1. Sunflower Seeds and Nuts:
An ounce of sunflower seeds or almonds has half the amount of vitamin E the USDA recommends for adults each day. A large study found that vitamin E, together with other nutrients, can help slow age-related macular degeneration (AMD) from getting worse. It may also help prevent cataracts. Hazelnuts, peanuts (technically legumes), and peanut butter are also good sources of vitamin E.
2. Raw Red Peppers:
Bell peppers give you the most vitamin C per calorie. That’s good for the blood vessels in your eyes, and science suggests it could lower your risk of getting cataracts. It’s found in many vegetables and fruits, including bok choy, cauliflower, papayas, and strawberries. Heat will break down vitamin C, so go raw when you can. Brightly colored peppers also pack eye-friendly vitamins A and E.
3. Dark, Leafy Greens
Kale, spinach, and collard greens, for example, are rich in both vitamins C and E. They also have the carotenoids lutein and zeaxanthin. These plant-based forms of vitamin A lower your risk of long-term eye diseases, including AMD and cataracts. Most people who eat Western diets don’t get enough of them.
4. Sweet Potatoes
Orange-colored fruits and vegetables — like sweet potatoes, carrots, cantaloupe, mangos, and apricots — are high in beta-carotene, a form of vitamin A that helps with night vision, your eyes’ ability to adjust to darkness. One sweet potato also has more than half the vitamin C you need in a day and a little vitamin E.
5. Lean Meat and Poultry

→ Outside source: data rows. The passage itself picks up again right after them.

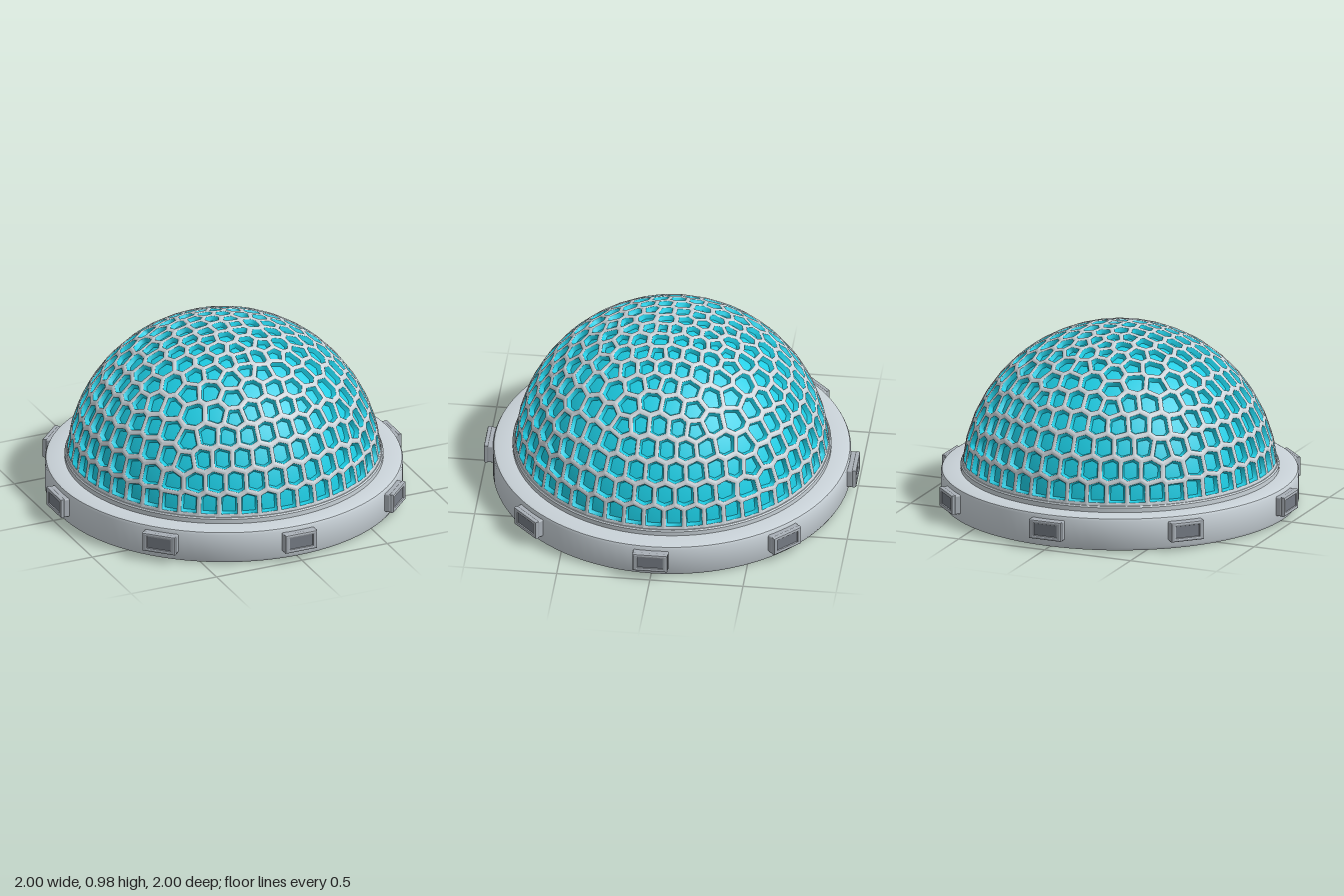
import * as THREE from 'three';
import { ConvexGeometry } from 'three/addons/geometries/ConvexGeometry.js';
import { RoundedBoxGeometry } from 'three/addons/geometries/RoundedBoxGeometry.js';
import { toCreasedNormals } from 'three/addons/utils/BufferGeometryUtils.js';

const R = 0.845, CY = 0.135;      // dome sphere radius and centre height
const RIM = 1.47, STEP = 0.15;    // polar angle of the dome's lower edge, row spacing
const polar = (t, a) => new THREE.Vector3().setFromSphericalCoords(1, t, a);

// Cell centres on the unit sphere: rows round the dome, a squarer patch on top
function cellSeeds() {
  const fixed = [], ghosts = [], free = [];
  for (let k = 0; k < 6; k++) {
    const t = RIM - STEP * (k + 0.5);
    const n = 4 * Math.round(2 * Math.PI * Math.sin(t) / 0.13 / 4);
    for (let i = 0; i < n; i++) {
      const a = (i + (k % 2) / 2) / n * Math.PI * 2;
      (k ? free : fixed).push(polar(t, a));
      if (k === 0) ghosts.push(polar(RIM + STEP / 2, a)); // mirrored row gives a straight rim
    }
  }
  const columns = [0.048, 0.145, 0.255, 0.375, 0.49];
  columns.forEach((x, c) => {
    for (const s of [-1, 1]) {
      for (let j = -6; j <= 6; j++) {
        const z = (j + (c === 3 ? 0 : 0.5)) * 0.11;
        const r2 = x * x + z * z;
        if (r2 < 0.27) free.push(new THREE.Vector3(s * x, Math.sqrt(1 - r2), z));
      }
    }
  });
  // Slight irregularity
  free.forEach((p, i) => {
    p.x += 0.008 * Math.sin(i * 12.9);
    p.z += 0.008 * Math.sin(i * 7.3 + 1);
    p.normalize();
  });
  return { fixed, ghosts, free };
}

// Voronoi cells: hull face normals are the corners round each seed
function voronoi(points) {
  const key = (x, y, z) => [x, y, z].map(v => Math.round(v * 1e4)).join();
  const hull = new ConvexGeometry(points);
  const p = hull.attributes.position, n = hull.attributes.normal;
  const corners = new Map();
  for (let i = 0; i < p.count; i++) {
    const k = key(p.getX(i), p.getY(i), p.getZ(i));
    if (!corners.has(k)) corners.set(k, []);
    corners.get(k).push(new THREE.Vector3().fromBufferAttribute(n, i).normalize());
  }
  return points.map(s => {
    const u = new THREE.Vector3(0, 1, 0).cross(s).normalize();
    const v = s.clone().cross(u);
    const list = corners.get(key(s.x, s.y, s.z)) || [];
    const angle = c => Math.atan2(c.dot(v), c.dot(u));
    list.sort((a, b) => angle(a) - angle(b));
    return list.filter((c, i) => c.distanceTo(list[(i + 1) % list.length]) > 0.002);
  });
}

const centreOf = cell => cell.reduce((s, c) => s.add(c), new THREE.Vector3()).divideScalar(cell.length);

// Relaxed cells of the dome
function domeCells() {
  const { fixed, ghosts, free } = cellSeeds();
  const all = () => [...free, ...fixed, ...ghosts];
  for (let pass = 0; pass < 4; pass++) {
    voronoi(all()).slice(0, free.length).forEach((cell, i) => {
      if (cell.length > 2) free[i] = centreOf(cell).normalize();
    });
  }
  return voronoi(all()).slice(0, free.length + fixed.length).filter(cell => cell.length > 2);
}

// Sweep a section of [inset from the cell border, depth below the surface] round every cell
function cellBands(cells, section) {
  const pos = [], index = [];
  for (const cell of cells) {
    const m = cell.length, base = pos.length / 3;
    const c = centreOf(cell);
    const apothem = Math.min(...cell.map((v, i) =>
      v.clone().add(cell[(i + 1) % m]).multiplyScalar(0.5).distanceTo(c)));
    section.forEach(([inset, depth], l) => {
      cell.forEach((v, i) => {
        const q = v.clone().lerp(c, Math.min(0.7, inset / R / apothem)).setLength(R - depth);
        pos.push(q.x, q.y + CY, q.z);
        if (l === 0) return;
        const j = (i + 1) % m, o = base + (l - 1) * m, n = base + l * m;
        index.push(o + i, o + j, n + j, o + i, n + j, n + i);
      });
    });
  }
  const g = new THREE.BufferGeometry();
  g.setAttribute('position', new THREE.Float32BufferAttribute(pos, 3));
  g.setIndex(index);
  g.computeVertexNormals();
  return g;
}

export function createModel() {
  const material = (name, color) => Object.assign(new THREE.MeshStandardMaterial({ color }), { name });
  const grey = material('light grey metal', 0xcad3d9);
  const mid = material('mid grey metal', 0xa9b0b7);
  const dark = material('dark grey metal', 0x777d86);
  const teal = material('teal glass', 0x1ccde4);

  const model = new THREE.Group();
  model.name = 'honeycombDome';
  const add = (parent, name, geometry, mat) => {
    const mesh = new THREE.Mesh(geometry, mat);
    mesh.name = name;
    parent.add(mesh);
    return mesh;
  };
  const lathe = points => toCreasedNormals(
    new THREE.LatheGeometry(points.map(p => new THREE.Vector2(...p)), 96), 0.6);

  // Round plinth with a soft edge and a raised collar
  add(model, 'base', lathe([[0, 0], [0.925, 0], [0.946, 0.006], [0.955, 0.022], [0.955, 0.168],
    [0.949, 0.181], [0.935, 0.186], [0.85, 0.187], [0.85, 0.212], [0.844, 0.219], [0.79, 0.219]]), grey);

  // Glass dome, honeycomb ribs and the glazed sides of each cell
  const glass = add(model, 'glassDome',
    new THREE.SphereGeometry(0.815, 96, 40, 0, Math.PI * 2, 0, RIM), teal);
  glass.position.y = CY;
  const cells = domeCells();
  add(model, 'honeycombRibs', cellBands(cells, [[0, 0], [0.008, 0.001], [0.0115, 0.005]]), grey);
  add(model, 'cellSides', cellBands(cells, [[0.0115, 0.005], [0.02, 0.034]]), teal);

  // Eight framed blocks around the plinth
  const frame = new THREE.Shape();
  frame.moveTo(-0.085, -0.045).lineTo(0.085, -0.045).lineTo(0.085, 0.045).lineTo(-0.085, 0.045).closePath();
  const hole = new THREE.Path();
  hole.moveTo(-0.074, -0.04).lineTo(-0.074, 0.04).lineTo(0.074, 0.04).lineTo(0.074, -0.04).closePath();
  frame.holes.push(hole);
  const frameGeometry = new THREE.ExtrudeGeometry(frame, {
    depth: 0.012, bevelEnabled: true, bevelThickness: 0.008, bevelSize: 0.008, bevelSegments: 2 });
  const blockGeometry = new RoundedBoxGeometry(0.19, 0.106, 0.06, 2, 0.008);
  const panelGeometry = new THREE.BoxGeometry(0.144, 0.076, 0.008);
  for (let i = 0; i < 8; i++) {
    const block = new THREE.Group();
    block.name = 'sideBlock';
    block.rotation.y = i * Math.PI / 4;
    model.add(block);
    add(block, 'blockBody', blockGeometry, mid).position.set(0, 0.106, 0.952);
    add(block, 'blockFrame', frameGeometry, mid).position.set(0, 0.106, 0.98);
    add(block, 'blockPanel', panelGeometry, dark).position.set(0, 0.106, 0.988);
  }
  return model;
}
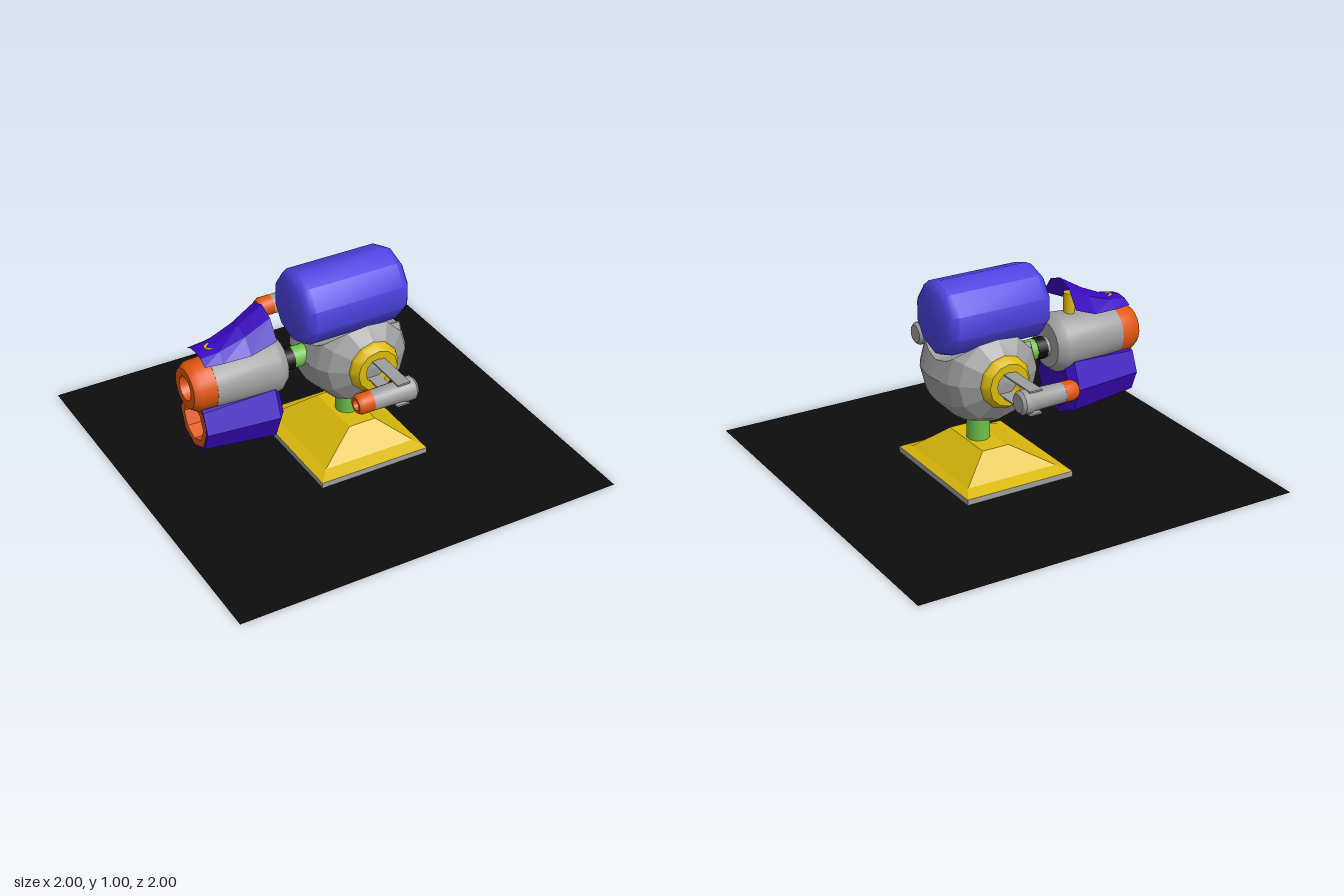
import * as THREE from 'three';
import { toCreasedNormals } from 'three/addons/utils/BufferGeometryUtils.js';

const paint = (name, color, side = THREE.FrontSide) => {
  const m = new THREE.MeshStandardMaterial({ color, side });
  m.name = name;
  return m;
};

export function createModel() {
  const grey = paint('grey', 0x9e9e9e);
  const yellow = paint('yellow', 0xdab90c);
  const green = paint('green', 0x6cc24a);
  const orange = paint('orange', 0xe0560c);
  const black = paint('black', 0x0d0d0d, THREE.DoubleSide);
  const blue = paint('blue', 0x4b42e0);
  const violet = paint('violet', 0x3a08c0, THREE.DoubleSide);

  const model = new THREE.Group();
  const add = (name, geo, mat, x = 0, y = 0, z = 0, parent = model) => {
    const mesh = new THREE.Mesh(geo, mat);
    mesh.name = name;
    mesh.position.set(x, y, z);
    parent.add(mesh);
    return mesh;
  };

  // Turned part: profile is [radius, distance along axis], ascending outside
  const turned = (axis, profile, sides, crease = 0.7, roll = 0) => {
    const g = new THREE.LatheGeometry(profile.map(p => new THREE.Vector2(...p)), sides);
    if (axis === 'x') g.rotateZ(-Math.PI / 2).rotateX(roll);
    if (axis === 'z') g.rotateX(Math.PI / 2);
    return toCreasedNormals(g, crease);
  };

  // Faceted skin over rows of points
  const loft = (rows, closed) => {
    const n = rows[0].length, idx = [];
    for (let i = 0; i < rows.length - 1; i++) {
      for (let j = 0; j < (closed ? n : n - 1); j++) {
        const a = i * n + j, b = i * n + (j + 1) % n;
        idx.push(a, b, b + n, a, b + n, a + n);
      }
    }
    if (closed) {
      const t = (rows.length - 1) * n;
      for (let j = 1; j < n - 1; j++) idx.push(t, t + j, t + j + 1);
    }
    let g = new THREE.BufferGeometry();
    g.setAttribute('position', new THREE.Float32BufferAttribute(rows.flat(2), 3));
    g.setIndex(idx);
    g = g.toNonIndexed();
    g.computeVertexNormals();
    return g;
  };

  // Ground sheet
  add('groundSheet', new THREE.PlaneGeometry(2, 2).rotateX(-Math.PI / 2), black, 0, 0.002, 0);

  // Base slab, sloping foot and stem
  const Z = 0.005, X = 0.11;
  add('baseSlab', new THREE.BoxGeometry(0.58, 0.03, 0.668), grey, 0.075, 0.015, Z);
  const ring = (y, x0, x1, z) => [[x0, y, z], [x1, y, z], [x1, y, -z], [x0, y, -z]];
  add('foot', loft([
    ring(0.03, -0.215, 0.365, 0.333),
    ring(0.05, -0.16, 0.325, 0.268),
    ring(0.16, 0.035, 0.178, 0.155),
  ], true), yellow, 0, 0, Z);
  add('stem', new THREE.CylinderGeometry(0.057, 0.057, 0.17, 16), green, X, 0.225, Z);

  // Faceted round body, hollowed on top to cradle the tank and flattened below
  const body = new THREE.LatheGeometry([
    [0, -0.26], [0.13, -0.24], [0.212, -0.185], [0.243, -0.13], [0.256, -0.08], [0.266, 0],
    [0.256, 0.08], [0.243, 0.13], [0.212, 0.185], [0.13, 0.24], [0, 0.26],
  ].map(p => new THREE.Vector2(...p)), 12).rotateX(Math.PI / 2);
  const pos = body.attributes.position;
  for (let i = 0; i < pos.count; i++) {
    const z = Math.abs(pos.getZ(i));
    const cut = z < 0.2 ? 0.282 - Math.sqrt(0.205 ** 2 - Math.min(z, 0.2) ** 2) : 1;
    pos.setY(i, Math.max(-0.248, Math.min(pos.getY(i), cut)));
  }
  add('body', toCreasedNormals(body, 0.15), grey, X, 0.535, Z);

  // Tank on top
  add('tank', turned('x', [
    [0, -0.278], [0.145, -0.278], [0.17, -0.262], [0.185, -0.232],
    [0.185, 0.232], [0.17, 0.262], [0.145, 0.278], [0, 0.278],
  ], 10, 0.75, Math.PI / 2), blue, X - 0.032, 0.815, Z);

  // Side sockets, arms and small guns, mirrored front and back
  for (const s of [1, -1]) {
    const side = new THREE.Group();
    side.name = s > 0 ? 'frontArm' : 'backArm';
    side.position.set(X, 0.537, Z);
    model.add(side);
    const socket = add('socketRing', turned('z', [
      [0.13, 0.18], [0.13, 0.255], [0.105, 0.288], [0.065, 0.288], [0.06, 0.235],
    ], 12), yellow, 0, 0, 0, side);
    if (s < 0) socket.rotation.y = Math.PI;
    for (const y of [0.057, -0.057]) {
      add('armPlate', new THREE.BoxGeometry(0.065, 0.008, 0.29), grey, 0, y, s * 0.37, side);
    }
    add('smallGun', turned('x', [
      [0, -0.165], [0.049, -0.165], [0.053, 0], [0.058, 0.02],
      [0.058, 0.06], [0.045, 0.075], [0, 0.075],
    ], 16), grey, 0, 0, s * 0.48, side);
    add('smallGunTip', turned('x', [
      [0, -0.2], [0.022, -0.2], [0.026, -0.235], [0.038, -0.235], [0.05, -0.215], [0.05, -0.158], [0, -0.158],
    ], 16), orange, 0, 0, s * 0.48, side);
  }

  // Neck joining the body to the large gun
  const rod = (r, len) => new THREE.CylinderGeometry(r, r, len, 16).rotateZ(Math.PI / 2);
  add('neck', rod(0.053, 0.12), green, -0.14, 0.545, Z);
  add('neckSeal', rod(0.055, 0.055), black, -0.225, 0.545, Z);
  add('neckCollar', rod(0.05, 0.05), grey, -0.27, 0.545, Z);

  // Large gun with hollow muzzle
  add('gunBarrel', turned('x', [
    [0, -0.64], [0.126, -0.64], [0.148, -0.32], [0.142, -0.3], [0.115, -0.268], [0, -0.268],
  ], 20), grey, 0, 0.557, Z);
  add('gunMuzzle', turned('x', [
    [0, -0.67], [0.05, -0.67], [0.06, -0.75], [0.1, -0.75], [0.122, -0.717], [0.125, -0.638],
  ], 20), orange, 0, 0.557, Z);

  // Tapered tube slung under the gun, with lined mouth
  add('lowerTube', turned('x', [
    [0, -0.6], [0.1, -0.6], [0.1, -0.7], [0.143, -0.712], [0.183, -0.35], [0.14, -0.315], [0, -0.315],
  ], 8, 0.2), violet, 0, 0.362, Z);
  add('tubeMouth', turned('x', [
    [0.098, -0.62], [0.098, -0.714], [0.134, -0.714],
  ], 8, 0.2), orange, 0, 0.362, Z);

  // Arched hood rising toward the back, on two posts
  const hoodRow = (x, ridge, edge, w) =>
    [[1, 0], [0.55, 0.75], [0, 1], [-0.55, 0.75], [-1, 0]]
      .map(([u, v]) => [x, edge + (ridge - edge) * v, u * w]);
  add('hood', loft([
    hoodRow(-0.69, 0.735, 0.705, 0.095),
    hoodRow(-0.6, 0.752, 0.705, 0.108),
    hoodRow(-0.47, 0.81, 0.713, 0.126),
    hoodRow(-0.345, 0.885, 0.765, 0.145),
  ], false), violet, 0, 0, Z);
  add('hoodPost', new THREE.CylinderGeometry(0.028, 0.028, 0.09, 12), yellow, -0.617, 0.7, Z);
  add('hoodPost', new THREE.CylinderGeometry(0.028, 0.028, 0.13, 12), yellow, -0.4, 0.735, Z);

  return model;
}
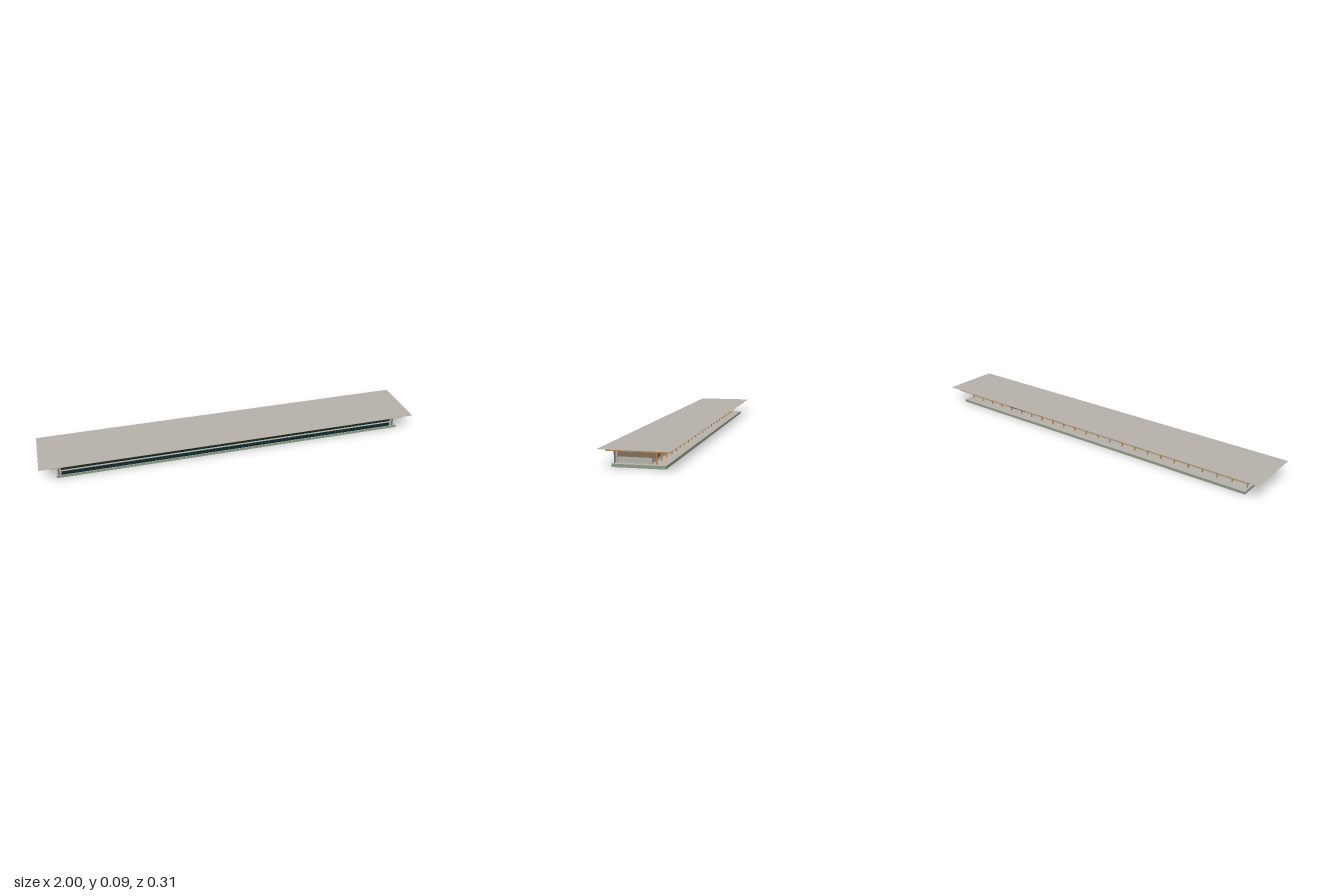
import * as THREE from 'three';

const mat = (name, color) => Object.assign(new THREE.MeshStandardMaterial({ color }), { name });

export function createModel() {
  const concrete = mat('concrete', 0xb4b0a9);
  const rim = mat('greenRim', 0x8b9c85);
  const wood = mat('ochreWood', 0xb5854a);
  const joistWood = mat('darkWood', 0x8a5c30);
  const cladding = mat('brownCladding', 0x7d6d5b);
  const glass = mat('darkGlass', 0x0f2a2a);
  const frame = mat('frameGrey', 0x6f7470);
  const signBlack = mat('signBlack', 0x141c1c);

  const model = new THREE.Group();
  model.name = 'longPavilion';

  // Box given by its min and max on each axis
  const box = (name, m, [x0, x1], [y0, y1], [z0, z1], parent = model) => {
    const mesh = new THREE.Mesh(new THREE.BoxGeometry(x1 - x0, y1 - y0, z1 - z0), m);
    mesh.position.set((x0 + x1) / 2, (y0 + y1) / 2, (z0 + z1) / 2);
    mesh.name = name;
    parent.add(mesh);
    return mesh;
  };
  const group = (name) => {
    const g = new THREE.Group();
    g.name = name;
    model.add(g);
    return g;
  };

  // Platform slab: green sides, concrete top and bottom
  box('platform', [rim, rim, concrete, concrete, rim, rim], [-0.92, 0.93], [0, 0.014], [-0.118, 0.115]);

  // Enclosed lower storey and the clad band above it
  box('lowerWalls', concrete, [-0.9, 0.9], [0.014, 0.04], [-0.05, 0.108]);
  box('upperCladding', cladding, [-0.9, 0.9], [0.039, 0.071], [-0.069, 0.1]);
  box('frontWall', concrete, [-0.903, 0.903], [0.014, 0.071], [0.1, 0.11]);

  // Front window bands with mullions and a ledge between
  const facade = group('frontFacade');
  for (const [y0, y1] of [[0.0141, 0.033], [0.043, 0.065]]) {
    box('windowBand', glass, [-0.895, 0.89], [y0, y1], [0.109, 0.112], facade);
    for (let i = 0; i <= 23; i++) {
      const x = -0.893 + i * 0.0775;
      box('mullion', signBlack, [x - 0.001, x + 0.001], [y0, y1], [0.111, 0.1128], facade);
    }
  }
  box('ledge', concrete, [-0.9, 0.9], [0.037, 0.04], [0.108, 0.115], facade);
  for (const s of [-1, 1]) {
    const x = s * 0.907;
    box('cornerFrame', frame, [x - 0.004, x + 0.004], [0.014, 0.071], [0.108, 0.112], facade);
  }

  // Row of timber posts along the back
  const posts = group('backPosts');
  for (let i = 0; i < 24; i++) {
    const x = -0.908 + i * 0.0788;
    box('post', wood, [x - 0.0025, x + 0.0025], [0.014, 0.072], [-0.074, -0.069], posts);
  }

  // Roof framing: edge beams, long purlins and cross joists
  const framing = group('roofFraming');
  for (const s of [-1, 1]) {
    const z = s * 0.133, x = s * 0.947;
    box('longEdgeBeam', wood, [-0.95, 0.95], [0.071, 0.081], [z - 0.003, z + 0.003], framing);
    box('endBeam', wood, [x - 0.003, x + 0.003], [0.071, 0.081], [-0.13, 0.13], framing);
  }
  for (const z of [-0.112, -0.09, -0.071, 0.112]) {
    box('purlin', wood, [-0.944, 0.944], [0.0725, 0.081], [z - 0.002, z + 0.002], framing);
  }
  for (let i = 0; i <= 94; i++) {
    const x = -0.94 + i * 0.02;
    box('joist', joistWood, [x - 0.0025, x + 0.0025], [0.0715, 0.081], [-0.13, 0.13], framing);
  }

  // Flat roof whose underside tapers in from a thin edge
  const roof = box('roof', concrete, [-1, 1], [0.081, 0.0855], [-0.155, 0.155]);
  const p = roof.geometry.attributes.position;
  for (let i = 0; i < p.count; i++) {
    if (p.getY(i) < 0) {
      p.setX(i, Math.sign(p.getX(i)) * 0.957);
      p.setZ(i, Math.sign(p.getZ(i)) * 0.137);
    }
  }
  roof.geometry.computeVertexNormals();

  // Hanging board under the back eave
  const sign = group('hangingBoard');
  box('board', signBlack, [0.465, 0.575], [0.047, 0.068], [-0.0975, -0.0945], sign);
  for (const x of [0.48, 0.56]) {
    box('hanger', signBlack, [x - 0.001, x + 0.001], [0.067, 0.082], [-0.097, -0.095], sign);
  }

  return model;
}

Zinc brings vitamin A from your liver to your retina, where it’s used to make the protective pigment melanin. Oysters have more zinc per serving than any other food, but you don’t have to be a shellfish lover to get enough: Beef, pork, and chicken (both dark and breast meat) are all good sources. Despite the fact that sight fades away with time ,alot can be done as seen above to prevent it.